Sunday Supper: Fried Chicken, Collard Greens, Stuffed Squash and Yams
In this guest post, customer Jenni is sharing her Sunday supper recipes featuring produce from Space Girl Organics:
- Fried chicken (featuring a gluten-free 7-seed blend)
- Collard greens
- Stuffed squash
Fried Chicken Recipe
- Pat dry 2 large organic, boneless, skinless chicken breasts.
- Dredge chicken, one breast at a time, in an organic egg (whisked) and then place immediately into a small pan of crumbled gluten-free crackers or seeds (I use an organic seed mixture of black and white sesame, pumpkin, flax, chia, hemp, and sunflower).
- Sprinkle a layer of 7-seed blend on top of chicken breast so that both sides are covered.
- Place breasts in a medium-hot skillet with 1 hot tablespoon of coconut oil. Cook 5-7 minutes, until breasts begin to brown.
- Flip and cook another 5-7 minutes.
- Finish in the oven (20-30 minutes at 350 degrees depending on how thick the breasts are) and serve.
Stuffed Squash Recipe
- Wash 2 large, organic summer squash.
- Slice lengthwise in even halves.
- In a large pan, simmer squash halves–skin side down–in a large pan with 1″ water for 5 minutes.
- Flip your squash–open face down–and simmer another 5 minutes or so. (You’re looking for the squash to soften enough to scoop it out, but you don’t want to over-cook your squash).
- Remove from heat.
- Scoop out the squash guts, leaving only the “boat” of the squash (1/4 to 1/2 inch thick walls) and transfer guts to a small pan on medium heat with 1/2 T. coconut oil, heated.
- Add 1 clove of garlic (minced), 1/4 cup of onion (finely diced), and salt/pepper (to taste) to squash pan and heat 3-5 minutes, until onion begins to soften.
- Fill squash boats with squash gut mixture.
- Top with grated raw cheese (I use Raw Havarti).
- Bake at 350 degrees until heated through.
Collard Greens Recipe
- Wash 1 bunch of collards thoroughly.
- Separate leaves from stems, rip leaves into 2 inch pieces, and place in a stock pot.
- Boil in enough water to just cover the leaves. Add 2-3 T. rice wine (or red wine) vinegar, crushed red pepper flakes, salt and pepper, and continue boiling while the rest of your meal cooks. (I started with the greens and let them cook over 30 minutes).
- Drain greens and serve.
Yams vs. Sweet Potatoes
What’s the difference between a yam and a sweet potato? Good question.
I was surprised to learn they are not related, botanically-speaking. Yams are drier and starchier with higher calories and slightly higher protein. Sweet potatoes can remain hard or become soft when cooked, and in our culture, we’re far more used to the softies–often mistaking them for yams. True yams are much harder to find here in the States, so I was excited to get my hands on some organic treasures from Space Girl Organics!
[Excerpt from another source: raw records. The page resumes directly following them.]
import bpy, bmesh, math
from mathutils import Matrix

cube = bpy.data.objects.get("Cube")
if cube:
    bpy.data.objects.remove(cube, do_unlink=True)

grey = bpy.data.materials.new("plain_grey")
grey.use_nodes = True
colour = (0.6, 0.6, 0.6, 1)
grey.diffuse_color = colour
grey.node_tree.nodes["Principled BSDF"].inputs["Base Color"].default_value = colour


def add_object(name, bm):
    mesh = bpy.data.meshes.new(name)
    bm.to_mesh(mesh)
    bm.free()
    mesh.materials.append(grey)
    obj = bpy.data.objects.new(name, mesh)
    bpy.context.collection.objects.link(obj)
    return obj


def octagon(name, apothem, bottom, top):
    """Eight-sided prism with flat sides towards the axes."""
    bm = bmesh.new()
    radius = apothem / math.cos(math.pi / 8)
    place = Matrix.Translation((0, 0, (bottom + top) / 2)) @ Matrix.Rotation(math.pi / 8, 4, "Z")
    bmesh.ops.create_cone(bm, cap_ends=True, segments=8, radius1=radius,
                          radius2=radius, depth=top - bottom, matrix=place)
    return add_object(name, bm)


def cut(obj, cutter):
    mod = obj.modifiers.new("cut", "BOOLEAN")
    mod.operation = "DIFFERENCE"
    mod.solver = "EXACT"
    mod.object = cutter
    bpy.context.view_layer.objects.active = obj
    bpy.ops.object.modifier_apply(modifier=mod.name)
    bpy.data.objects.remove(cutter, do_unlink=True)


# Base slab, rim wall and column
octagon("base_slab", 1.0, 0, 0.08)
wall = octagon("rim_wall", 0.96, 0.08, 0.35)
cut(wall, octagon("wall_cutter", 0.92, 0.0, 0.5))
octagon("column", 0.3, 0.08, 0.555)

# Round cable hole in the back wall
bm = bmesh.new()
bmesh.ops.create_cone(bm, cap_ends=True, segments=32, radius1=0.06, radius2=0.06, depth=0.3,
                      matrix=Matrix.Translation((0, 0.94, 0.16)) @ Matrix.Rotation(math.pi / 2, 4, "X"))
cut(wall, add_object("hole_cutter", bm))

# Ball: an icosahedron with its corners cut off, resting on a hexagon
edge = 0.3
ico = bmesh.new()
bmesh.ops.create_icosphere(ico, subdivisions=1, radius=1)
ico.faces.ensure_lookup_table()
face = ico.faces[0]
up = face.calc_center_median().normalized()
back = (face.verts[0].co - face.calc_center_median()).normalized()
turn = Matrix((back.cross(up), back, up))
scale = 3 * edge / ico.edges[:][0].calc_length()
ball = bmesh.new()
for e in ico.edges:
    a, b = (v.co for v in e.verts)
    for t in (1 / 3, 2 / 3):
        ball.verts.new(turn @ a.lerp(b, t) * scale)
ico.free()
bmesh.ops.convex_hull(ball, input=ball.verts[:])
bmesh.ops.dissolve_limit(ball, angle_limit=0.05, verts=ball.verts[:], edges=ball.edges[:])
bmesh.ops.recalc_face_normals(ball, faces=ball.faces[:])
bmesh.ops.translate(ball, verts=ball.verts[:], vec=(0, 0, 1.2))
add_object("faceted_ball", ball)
Cooking yams (and sweet potatoes) is so simple, it almost seems silly to call it a “recipe”, but I have the softest sweet potatoes you’ve ever eaten, and friends often ask me how I get them so soft, so here’s what I do: I overcook them. Why? It’s rarely on purpose, but they’re the first thing I throw in the oven before prepping the rest of my meal, and inevitably, something gets delayed and those poor potatoes just get left in the oven for longer than I intended. But no one complains when they only need a spoon to dig into that sweet, starchy goodness!
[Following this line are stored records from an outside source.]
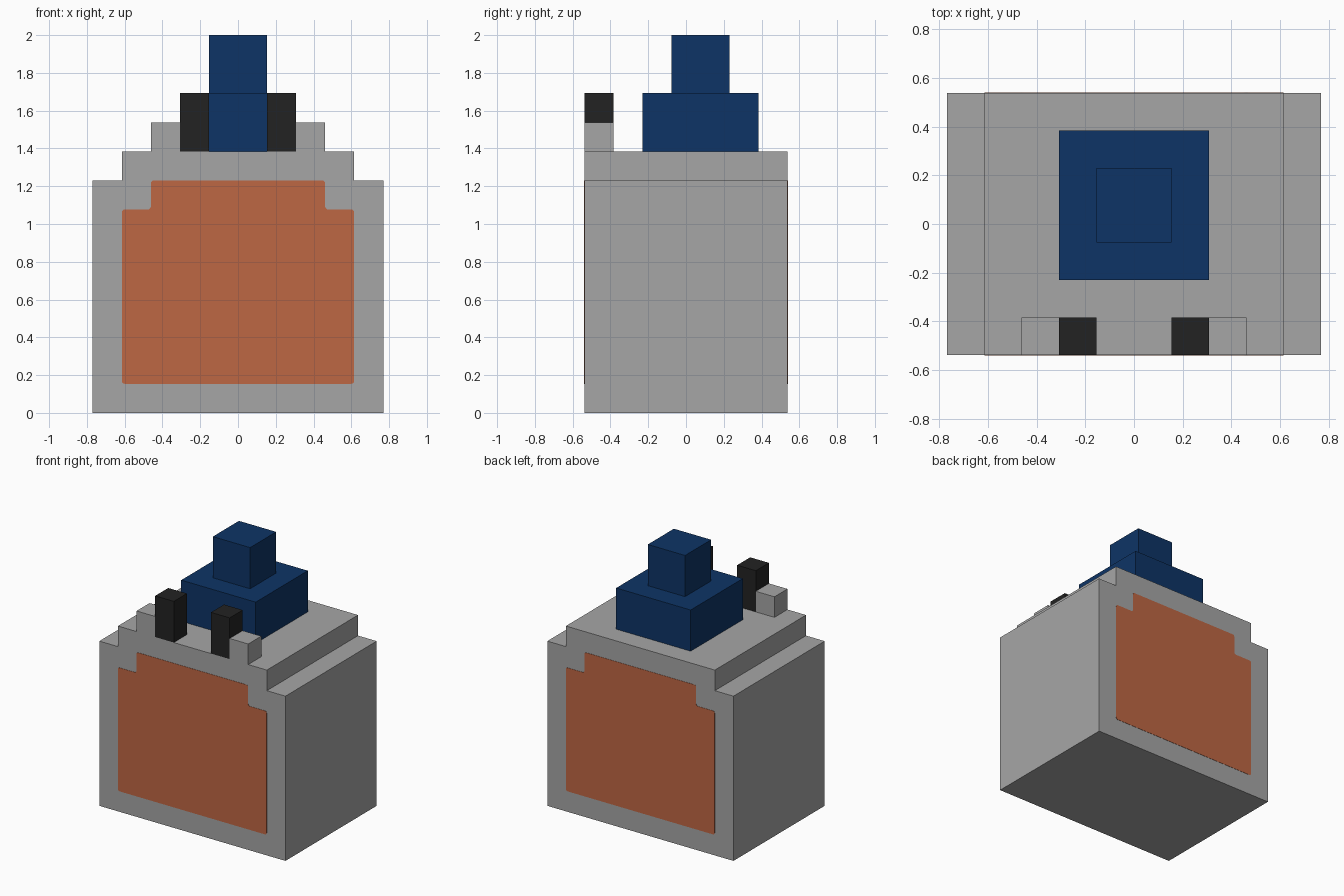
import bpy
import bmesh

if "Cube" in bpy.data.objects:
    bpy.data.objects.remove(bpy.data.objects["Cube"], do_unlink=True)

U = 2 / 13  # block unit: the model is 13 blocks tall


def material(name, rgb):
    """Flat material from 0-255 sRGB values."""
    lin = [c / 255 / 12.92 if c < 11 else ((c / 255 + 0.055) / 1.055) ** 2.4 for c in rgb]
    mat = bpy.data.materials.new(name)
    mat.use_nodes = True
    mat.diffuse_color = (*lin, 1)
    bsdf = next(n for n in mat.node_tree.nodes if n.type == "BSDF_PRINCIPLED")
    bsdf.inputs["Base Color"].default_value = (*lin, 1)
    bsdf.inputs["Roughness"].default_value = 0.8
    return mat


GREY = material("stone_grey", (166, 166, 166))
ORANGE = material("terracotta_orange", (190, 103, 68))
BLUE = material("navy_blue", (13, 52, 102))
BLACK = material("soft_black", (34, 34, 34))


def extrude_profile(name, half, y0, y1, mat, rounding=0.0):
    """Mirror a right-hand (x, z) outline about x = 0 and extrude it from y0 to y1."""
    outline = half + [(-x, z) for x, z in reversed(half)]
    bm = bmesh.new()
    face = bm.faces.new([bm.verts.new((x * U, y0, z * U)) for x, z in outline])
    if rounding:
        bmesh.ops.bevel(bm, geom=bm.verts[:], offset=rounding, segments=3,
                        profile=0.5, affect='VERTICES')
        face = bm.faces[:][0]
    ext = bmesh.ops.extrude_face_region(bm, geom=[face])
    verts = [g for g in ext["geom"] if isinstance(g, bmesh.types.BMVert)]
    bmesh.ops.translate(bm, verts=verts, vec=(0, y1 - y0, 0))
    bmesh.ops.recalc_face_normals(bm, faces=bm.faces[:])
    return finish(name, bm, mat)


def box(name, x, y, z, mat):
    """Box from (min, max) ranges given in block units."""
    bm = bmesh.new()
    bmesh.ops.create_cube(bm, size=1)
    for v in bm.verts:
        v.co = [r[1 if c > 0 else 0] * U for c, r in zip(v.co, (x, y, z))]
    bmesh.ops.recalc_face_normals(bm, faces=bm.faces[:])
    return finish(name, bm, mat)


def finish(name, bm, mat):
    mesh = bpy.data.meshes.new(name)
    bm.to_mesh(mesh)
    bm.free()
    mesh.materials.append(mat)
    obj = bpy.data.objects.new(name, mesh)
    bpy.context.collection.objects.link(obj)
    return obj


# Stepped main body
DEPTH = 3.5 * U
extrude_profile("body", [(5, 0), (5, 8), (4, 8), (4, 9)], -DEPTH, DEPTH, GREY)

# Thin painted panels on the front and back
panel = [(4, 1), (4, 7), (3, 7), (3, 8)]
for name, side in (("front_panel", -1), ("back_panel", 1)):
    extrude_profile(name, panel, side * (DEPTH - 0.001), side * (DEPTH + 0.002),
                    ORANGE, rounding=0.015)

# Posts and small steps along the front edge
for name, s in (("left", 1), ("right", -1)):
    box(name + "_post", sorted((s, 2 * s)), (-3.5, -2.5), (9, 11), BLACK)
    box(name + "_step", sorted((2 * s, 3 * s)), (-3.5, -2.5), (9, 10), GREY)

# Two-tier tower
box("tower_base", (-2, 2), (-1.5, 2.5), (9, 11), BLUE)
box("tower_top", (-1, 1), (-0.5, 1.5), (11, 13), BLUE)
Set your oven to 375 degrees, and place your yams (or sweet potatoes)–having already washed and punctured them several times so they won’t explode–on a small baking sheet. Throw the potatoes in as your oven heats up and set your timer for 60 minutes. When dinner’s ready about 80 minutes later, they’re ready!